Amsterdam. Václav Hollar. unbound. Map. Engraving. Image measures 17.5" x 28.5"

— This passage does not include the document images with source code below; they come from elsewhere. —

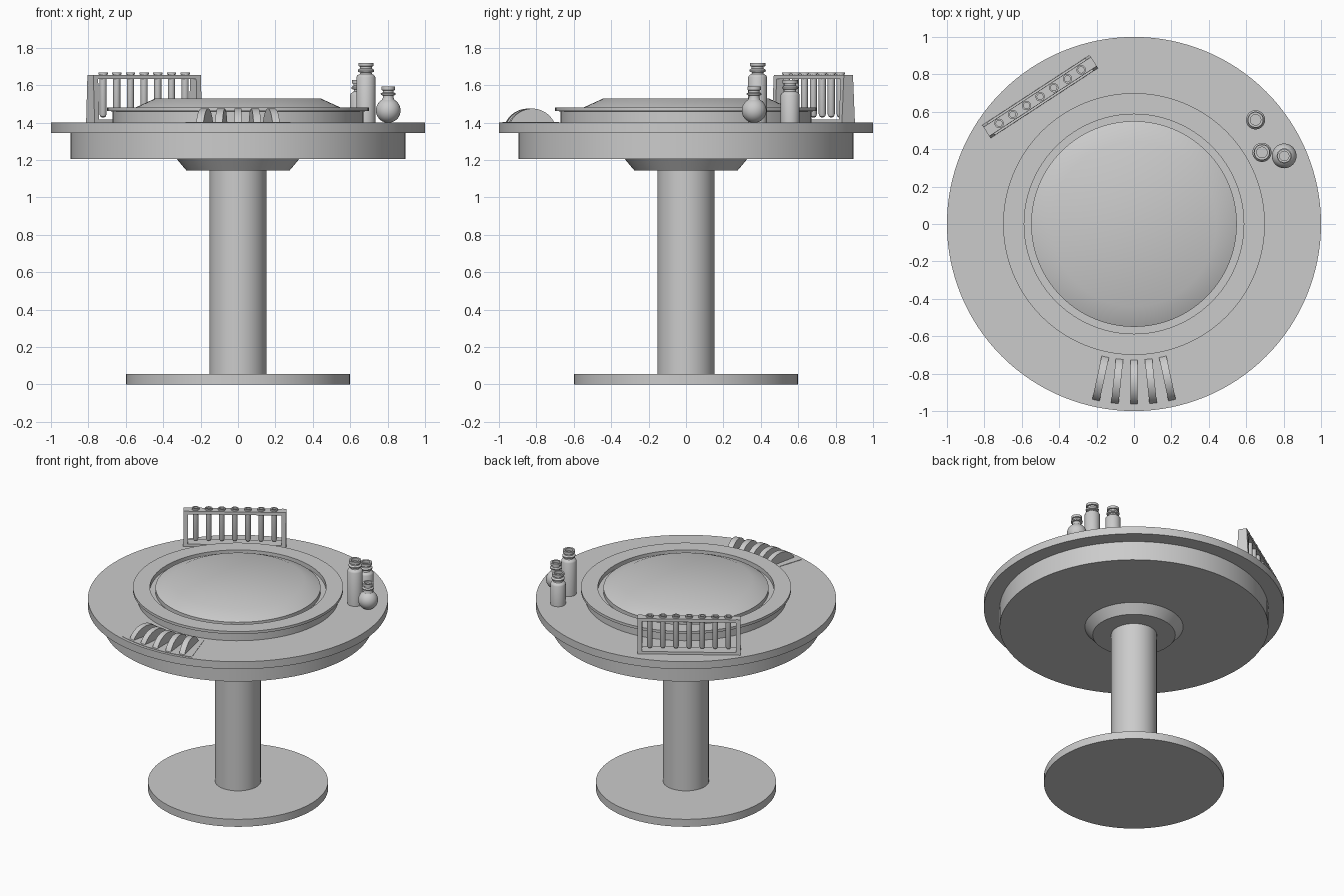
import bpy, bmesh
from math import sin, cos, pi, radians, atan2
from mathutils import Matrix

if "Cube" in bpy.data.objects:
    bpy.data.objects.remove(bpy.data.objects["Cube"])

TOP = 1.40


def make(name, bm, matrix=None, smooth=True):
    if matrix is not None:
        bm.transform(matrix)
    bmesh.ops.recalc_face_normals(bm, faces=bm.faces)
    me = bpy.data.meshes.new(name)
    bm.to_mesh(me)
    bm.free()
    ob = bpy.data.objects.new(name, me)
    bpy.context.collection.objects.link(ob)
    if smooth:
        bpy.ops.object.select_all(action='DESELECT')
        ob.select_set(True)
        bpy.context.view_layer.objects.active = ob
        bpy.ops.object.shade_smooth_by_angle(angle=radians(30))
    return ob


def lathe(name, profile, x=0, y=0, n=96):
    """Turn (radius, z) points round a vertical axis; end rings are capped."""
    bm = bmesh.new()
    rings = [[bm.verts.new((r * cos(2 * pi * i / n), r * sin(2 * pi * i / n), z))
              for i in range(n)] for r, z in profile]
    for a, b in zip(rings, rings[1:]):
        for i in range(n):
            j = (i + 1) % n
            bm.faces.new((a[i], a[j], b[j], b[i]))
    bm.faces.new(rings[0])
    bm.faces.new(rings[-1])
    return make(name, bm, Matrix.Translation((x, y, 0)))


def prism(name, outline, depth, matrix, smooth=False):
    """Extrude an outline in the local YZ plane, centred along local X."""
    bm = bmesh.new()
    face = bm.faces.new([bm.verts.new((-depth / 2, y, z)) for y, z in outline])
    ext = bmesh.ops.extrude_face_region(bm, geom=[face])
    bmesh.ops.translate(bm, vec=(depth, 0, 0),
                        verts=[v for v in ext['geom'] if isinstance(v, bmesh.types.BMVert)])
    return make(name, bm, matrix, smooth)


# pedestal
lathe("foot_disc", [(0.6, 0), (0.6, 0.055)])
lathe("column", [(0.152, 0.05), (0.152, 1.16)])
lathe("column_collar", [(0.275, 1.143), (0.328, 1.206)])

# table top
lathe("under_drum", [(0.895, 1.205), (0.895, 1.35)])
lathe("table_top", [(1.0, 1.345), (1.0, TOP)], n=128)

# raised ring with groove and domed centre
lathe("raised_ring", [(0.67, 1.395), (0.67, 1.46), (0.70, 1.463), (0.70, 1.482),
                      (0.587, 1.482), (0.587, 1.45)])
lathe("centre_dome", [(0.55, 1.44), (0.55, 1.48), (0.44, 1.53)])

# control panel with fanned half-round fins
bm = bmesh.new()
angles = [radians(-16.7 + 33.4 * i / 16) for i in range(17)]
pts = [(0.98 * sin(a), -0.98 * cos(a)) for a in angles] + [(0.198, -0.68), (-0.198, -0.68)]
face = bm.faces.new([bm.verts.new((x, y, TOP - 0.01)) for x, y in pts])
ext = bmesh.ops.extrude_face_region(bm, geom=[face])
bmesh.ops.translate(bm, vec=(0, 0, 0.013),
                    verts=[v for v in ext['geom'] if isinstance(v, bmesh.types.BMVert)])
make("control_panel", bm, smooth=False)
arc = [radians(22 + 136 * i / 20) for i in range(21)]
fin = [(-0.845 + 0.134 * cos(a), 1.341 + 0.134 * sin(a)) for a in arc]
for k in range(-2, 3):
    prism(f"control_fin_{k + 3}", fin, 0.04, Matrix.Rotation(radians(6.1 * k), 4, 'Z'), True)

# test tube rack
turn = atan2(0.375, 0.575)
rack = Matrix.Translation((-0.502, 0.681, 0)) @ Matrix.Rotation(turn, 4, 'Z')


def trapezoid(w0, z0, w1, z1):
    return [(-w0 / 2, z0), (w0 / 2, z0), (w1 / 2, z1), (-w1 / 2, z1)]


for side, s in (("left", -1), ("right", 1)):
    prism(f"rack_post_{side}", trapezoid(0.083, TOP, 0.058, 1.655), 0.03,
          rack @ Matrix.Translation((0.328 * s, 0, 0)))
prism("rack_top_plate", trapezoid(0.06, 1.632, 0.058, 1.654), 0.65, rack)
prism("rack_bottom_plate", trapezoid(0.083, TOP, 0.081, 1.418), 0.65, rack)
for i in range(7):
    p = rack @ Matrix.Translation(((i - 3) * 0.0873, 0, 0)).to_translation().to_3d()
    lathe(f"test_tube_{i + 1}", [(0.006, 1.428), (0.014, 1.432), (0.019, 1.445), (0.019, 1.656),
                                 (0.025, 1.657), (0.025, 1.668), (0.016, 1.668), (0.016, 1.64)],
          p.x, p.y, 24)


# bottles and flask
def bottle(name, x, y, shoulder, top):
    lathe(name, [(0.051, TOP), (0.051, shoulder - 0.012), (0.046, shoulder - 0.003),
                 (0.032, shoulder + 0.006), (0.030, top - 0.052), (0.042, top - 0.048),
                 (0.044, top - 0.038), (0.032, top - 0.03), (0.032, top - 0.02),
                 (0.041, top - 0.018), (0.041, top), (0.028, top), (0.028, top - 0.02)], x, y, 40)


bottle("tall_bottle", 0.684, 0.383, 1.655, 1.72)
bottle("short_bottle", 0.65, 0.557, 1.56, 1.628)

ball = [(0.066 * cos(radians(a)), 1.465 + 0.066 * sin(radians(a))) for a in range(-80, 61, 10)]
lathe("round_flask", ball + [(0.028, 1.535), (0.028, 1.545), (0.039, 1.548), (0.040, 1.556),
                             (0.029, 1.562), (0.029, 1.572), (0.036, 1.574), (0.036, 1.592),
                             (0.025, 1.592), (0.025, 1.575)], 0.803, 0.364, 40)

This detailed bird's-eye view, published circa 1700, depicts Florence and its immediate surroundings. The Arno river cuts diagonally across the plan from lower left to upper right, where it meets two putti holding a decorative shield. The town's star-shaped fort can also be seen to the far left. Surrounding the central plan are 10 town views, 5 on each side. In addition to typical architectural sights such as Pitti Palace and the Duomo, these views also include cultural and athletic events--such as boxing, boat and horse racing--which were less commonly seen on maps of this period. Two keys in the upper left (1-17) and lower right (1-228) label sites of interest on the map, particularly churches. The map appeared in de Wit's rare town book, "Theatrum Praecipuarum Totius Europae." The map is in fair condition from being framed. Beautiful as is with overall toning, but can easily be cleaned and restored for an extra fee. Frederick de Wit (1629/30--1706) was one of the foremost cartographers and map sellers of the Dutch Golden Age. Based in Amsterdam, he began with a small printing shop in 1654 and soon became internationally known for his city plans and wall maps of the world. His most famous work is the "Theatrum Praecipuarum Totius Europae," published after 1694, which contained 132 plans and views of European and Asian cities. By 1671, he was producing large folio atlases for both his shop and individual patrons that could contain anywhere between 15 and 150 maps. Today, these atlases grace the collections of many museums and institutions as evidence of the vibrant cartographic trade in Amsterdam in the middle- and late-17th century. This striking map is a rare example from this work.